|All snuggled up in his sling. Don't let the disgruntled face fool you - he really does love it! He just didn't like the sun in his face for the picture.|
6. Don't give up on breastfeeding. It's hard, especially if this is your first baby, or this baby just doesn't seem to be figuring it out. But there's a learning curve, so don't give up too quickly. Give it at least a few weeks, and talk to your doctor or a lactation consultant if you have serious concerns that your baby's not getting enough milk, or if there seem to be other problems. But the benefits of breastfeeding, both physically and emotionally for both you and baby, are so worth it if you're able to do it. Plus, formula is crazy expensive!
7. Strategically place pacifiers and burp cloths. You don't want to have to go hunting for them in the middle of the night, or when you're covered in spit up, or when you're just feeling too tired to get up and find one. I keep a pacifier in the crib, the bouncer, the diaper bag, and a few spares in the hanging organizer in the nursery. Keep a burp cloth on hand anywhere you feed the baby - on the couch, the rocking chair, in the diaper bag, etc.
3 in 1! Swaddled, in a bouncer seat, with a pacifier at the ready!
8. Buy Pampers Swaddlers newborn diapers. I don't usually like to promote specific brands, but these are definitely the best newborn diapers I've found. They fit better, leak less often, and are just really great compared to the other newborn diapers I've used. To be honest, I don't love Pampers in bigger sizes, but the newborn ones I absolutely recommend.
9. Get out of the house. It feels great to get to sit around in your sweats all the time. But only for so long before you'll probably start to go a little crazy. After a week of basically just sitting around all day (you'll be doing lots of sitting with as often as newborns eat!) I need to get out of the house. Obviously, you still need to be taking it easy - you just had a baby! - but maybe take baby for his first walk around the neighborhood. Or maybe just go for a drive. Or leave baby home with Daddy and go to the grocery store, or spoil yourself with a pedicure. Just something so that you have to shower, and get dressed, and feel slightly more human again, and get a little change of scene.
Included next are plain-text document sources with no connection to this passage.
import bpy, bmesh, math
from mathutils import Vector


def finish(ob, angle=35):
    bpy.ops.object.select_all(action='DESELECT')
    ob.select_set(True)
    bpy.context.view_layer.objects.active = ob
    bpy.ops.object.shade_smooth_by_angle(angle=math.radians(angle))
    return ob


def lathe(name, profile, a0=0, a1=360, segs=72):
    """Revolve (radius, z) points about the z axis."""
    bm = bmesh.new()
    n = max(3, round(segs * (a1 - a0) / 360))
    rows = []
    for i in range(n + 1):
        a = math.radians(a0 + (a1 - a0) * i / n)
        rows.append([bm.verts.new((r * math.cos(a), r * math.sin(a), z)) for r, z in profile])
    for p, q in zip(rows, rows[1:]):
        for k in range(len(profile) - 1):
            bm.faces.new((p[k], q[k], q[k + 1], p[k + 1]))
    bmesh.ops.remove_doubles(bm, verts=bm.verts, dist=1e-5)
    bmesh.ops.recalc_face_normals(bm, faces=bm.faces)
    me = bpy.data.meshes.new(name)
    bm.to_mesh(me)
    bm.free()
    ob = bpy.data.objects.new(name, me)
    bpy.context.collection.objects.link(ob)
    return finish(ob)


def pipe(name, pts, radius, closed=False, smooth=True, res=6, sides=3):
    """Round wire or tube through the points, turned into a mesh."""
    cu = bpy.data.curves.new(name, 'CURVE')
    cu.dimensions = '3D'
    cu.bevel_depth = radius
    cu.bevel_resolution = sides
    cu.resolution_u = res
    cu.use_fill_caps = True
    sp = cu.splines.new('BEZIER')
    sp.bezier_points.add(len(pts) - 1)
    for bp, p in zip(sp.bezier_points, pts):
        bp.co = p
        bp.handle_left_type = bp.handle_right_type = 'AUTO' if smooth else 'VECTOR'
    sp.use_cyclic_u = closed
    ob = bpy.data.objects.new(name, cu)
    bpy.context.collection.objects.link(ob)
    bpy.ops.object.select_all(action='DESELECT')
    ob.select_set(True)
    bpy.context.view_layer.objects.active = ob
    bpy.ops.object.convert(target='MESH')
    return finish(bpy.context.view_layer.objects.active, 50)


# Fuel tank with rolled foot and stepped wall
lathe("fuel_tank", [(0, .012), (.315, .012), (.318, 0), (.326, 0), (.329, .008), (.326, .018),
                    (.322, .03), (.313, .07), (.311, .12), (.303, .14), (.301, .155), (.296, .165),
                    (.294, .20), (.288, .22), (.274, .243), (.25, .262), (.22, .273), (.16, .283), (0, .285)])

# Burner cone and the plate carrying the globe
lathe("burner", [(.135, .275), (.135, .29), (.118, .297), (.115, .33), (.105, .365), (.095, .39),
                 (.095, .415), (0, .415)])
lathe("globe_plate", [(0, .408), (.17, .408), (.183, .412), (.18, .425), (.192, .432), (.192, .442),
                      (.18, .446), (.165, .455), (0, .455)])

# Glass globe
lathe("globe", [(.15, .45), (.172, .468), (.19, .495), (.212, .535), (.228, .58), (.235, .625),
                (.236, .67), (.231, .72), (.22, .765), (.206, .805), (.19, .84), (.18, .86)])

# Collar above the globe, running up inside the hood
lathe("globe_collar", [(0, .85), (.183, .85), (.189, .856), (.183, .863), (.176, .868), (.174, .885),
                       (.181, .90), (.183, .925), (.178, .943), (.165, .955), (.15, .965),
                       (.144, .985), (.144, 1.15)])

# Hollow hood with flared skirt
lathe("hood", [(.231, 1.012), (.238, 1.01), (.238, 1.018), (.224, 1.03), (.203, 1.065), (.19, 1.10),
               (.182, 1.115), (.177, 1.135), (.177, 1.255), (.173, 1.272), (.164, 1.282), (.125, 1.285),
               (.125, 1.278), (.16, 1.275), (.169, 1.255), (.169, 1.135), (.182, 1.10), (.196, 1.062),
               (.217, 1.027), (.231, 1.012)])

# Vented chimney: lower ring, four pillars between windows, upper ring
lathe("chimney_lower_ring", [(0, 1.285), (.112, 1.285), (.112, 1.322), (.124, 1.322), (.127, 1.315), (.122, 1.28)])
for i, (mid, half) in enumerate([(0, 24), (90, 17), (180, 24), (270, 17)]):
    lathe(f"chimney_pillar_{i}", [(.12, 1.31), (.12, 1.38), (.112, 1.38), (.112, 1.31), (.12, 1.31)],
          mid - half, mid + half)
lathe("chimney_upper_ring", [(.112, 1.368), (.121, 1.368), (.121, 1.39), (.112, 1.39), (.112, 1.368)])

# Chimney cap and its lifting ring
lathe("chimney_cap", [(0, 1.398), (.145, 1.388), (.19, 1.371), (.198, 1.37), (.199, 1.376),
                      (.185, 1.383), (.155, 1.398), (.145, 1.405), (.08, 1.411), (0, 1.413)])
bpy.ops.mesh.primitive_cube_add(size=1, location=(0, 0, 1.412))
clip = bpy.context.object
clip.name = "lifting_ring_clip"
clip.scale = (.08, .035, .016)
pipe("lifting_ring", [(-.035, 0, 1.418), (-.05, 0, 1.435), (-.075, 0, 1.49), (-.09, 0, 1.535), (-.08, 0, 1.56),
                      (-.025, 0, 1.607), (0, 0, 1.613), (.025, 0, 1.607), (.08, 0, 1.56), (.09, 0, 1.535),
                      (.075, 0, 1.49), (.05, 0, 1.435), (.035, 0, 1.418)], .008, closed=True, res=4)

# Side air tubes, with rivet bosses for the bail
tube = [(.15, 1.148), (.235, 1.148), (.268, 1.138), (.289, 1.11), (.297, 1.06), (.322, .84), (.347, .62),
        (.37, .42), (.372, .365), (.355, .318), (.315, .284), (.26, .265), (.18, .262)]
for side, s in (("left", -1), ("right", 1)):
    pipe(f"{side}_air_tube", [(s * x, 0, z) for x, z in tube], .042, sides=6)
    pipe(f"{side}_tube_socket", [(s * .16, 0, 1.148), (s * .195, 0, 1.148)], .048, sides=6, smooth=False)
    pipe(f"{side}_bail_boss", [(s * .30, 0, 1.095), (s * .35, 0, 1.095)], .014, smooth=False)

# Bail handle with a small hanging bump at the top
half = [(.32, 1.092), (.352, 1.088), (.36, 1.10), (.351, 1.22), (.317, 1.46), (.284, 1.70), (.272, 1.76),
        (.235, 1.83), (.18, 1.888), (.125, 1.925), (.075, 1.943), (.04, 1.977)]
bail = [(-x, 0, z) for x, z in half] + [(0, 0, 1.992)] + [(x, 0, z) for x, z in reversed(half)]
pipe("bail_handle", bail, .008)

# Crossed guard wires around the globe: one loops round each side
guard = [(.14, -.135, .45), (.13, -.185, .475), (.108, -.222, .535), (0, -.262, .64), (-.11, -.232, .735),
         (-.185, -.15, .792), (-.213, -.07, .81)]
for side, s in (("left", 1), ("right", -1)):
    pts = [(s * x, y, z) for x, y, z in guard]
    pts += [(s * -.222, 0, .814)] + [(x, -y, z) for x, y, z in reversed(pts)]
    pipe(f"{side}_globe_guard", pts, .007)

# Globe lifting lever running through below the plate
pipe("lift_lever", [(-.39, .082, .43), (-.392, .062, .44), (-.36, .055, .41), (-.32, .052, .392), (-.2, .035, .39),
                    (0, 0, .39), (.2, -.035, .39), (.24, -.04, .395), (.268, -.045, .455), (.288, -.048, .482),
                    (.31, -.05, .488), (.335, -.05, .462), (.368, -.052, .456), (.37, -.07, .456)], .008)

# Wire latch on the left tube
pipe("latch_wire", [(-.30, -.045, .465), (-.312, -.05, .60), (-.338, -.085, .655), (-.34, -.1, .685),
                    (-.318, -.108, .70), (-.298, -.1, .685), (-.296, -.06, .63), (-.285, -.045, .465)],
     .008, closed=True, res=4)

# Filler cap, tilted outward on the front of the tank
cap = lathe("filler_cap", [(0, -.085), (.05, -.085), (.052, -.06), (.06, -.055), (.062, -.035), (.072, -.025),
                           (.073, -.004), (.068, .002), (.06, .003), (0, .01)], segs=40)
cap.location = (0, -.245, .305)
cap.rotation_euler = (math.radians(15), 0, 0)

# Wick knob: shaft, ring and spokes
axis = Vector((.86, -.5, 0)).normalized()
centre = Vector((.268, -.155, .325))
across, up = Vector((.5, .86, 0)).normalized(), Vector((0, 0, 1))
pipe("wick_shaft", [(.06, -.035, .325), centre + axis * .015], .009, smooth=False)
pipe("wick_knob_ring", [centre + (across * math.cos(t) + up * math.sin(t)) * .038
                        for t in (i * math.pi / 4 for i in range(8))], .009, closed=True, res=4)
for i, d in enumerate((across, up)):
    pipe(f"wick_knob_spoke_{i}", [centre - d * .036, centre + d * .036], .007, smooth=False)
10. Snuggle! I think every mom would agree with this one. Snuggle lots and lots. Babies love to be snuggled - feeling warm and secure, and hearing your heartbeat (which they've been listening to for the last nine months). Plus it encourages bonding between you and your baby. And there's something so irresistibly precious when they're so tiny and new. Skin-to-skin, or kangaroo care, is a great way to snuggle, promoting bonding and breastfeeding, and helping regulate a newborn's body temperature, breathing, and heartbeat. (Even though it's often talked about for premie babies, it's good for all newborns.) Be sure to get Daddy in on the snuggling too!
Fellow moms, what tips would you add?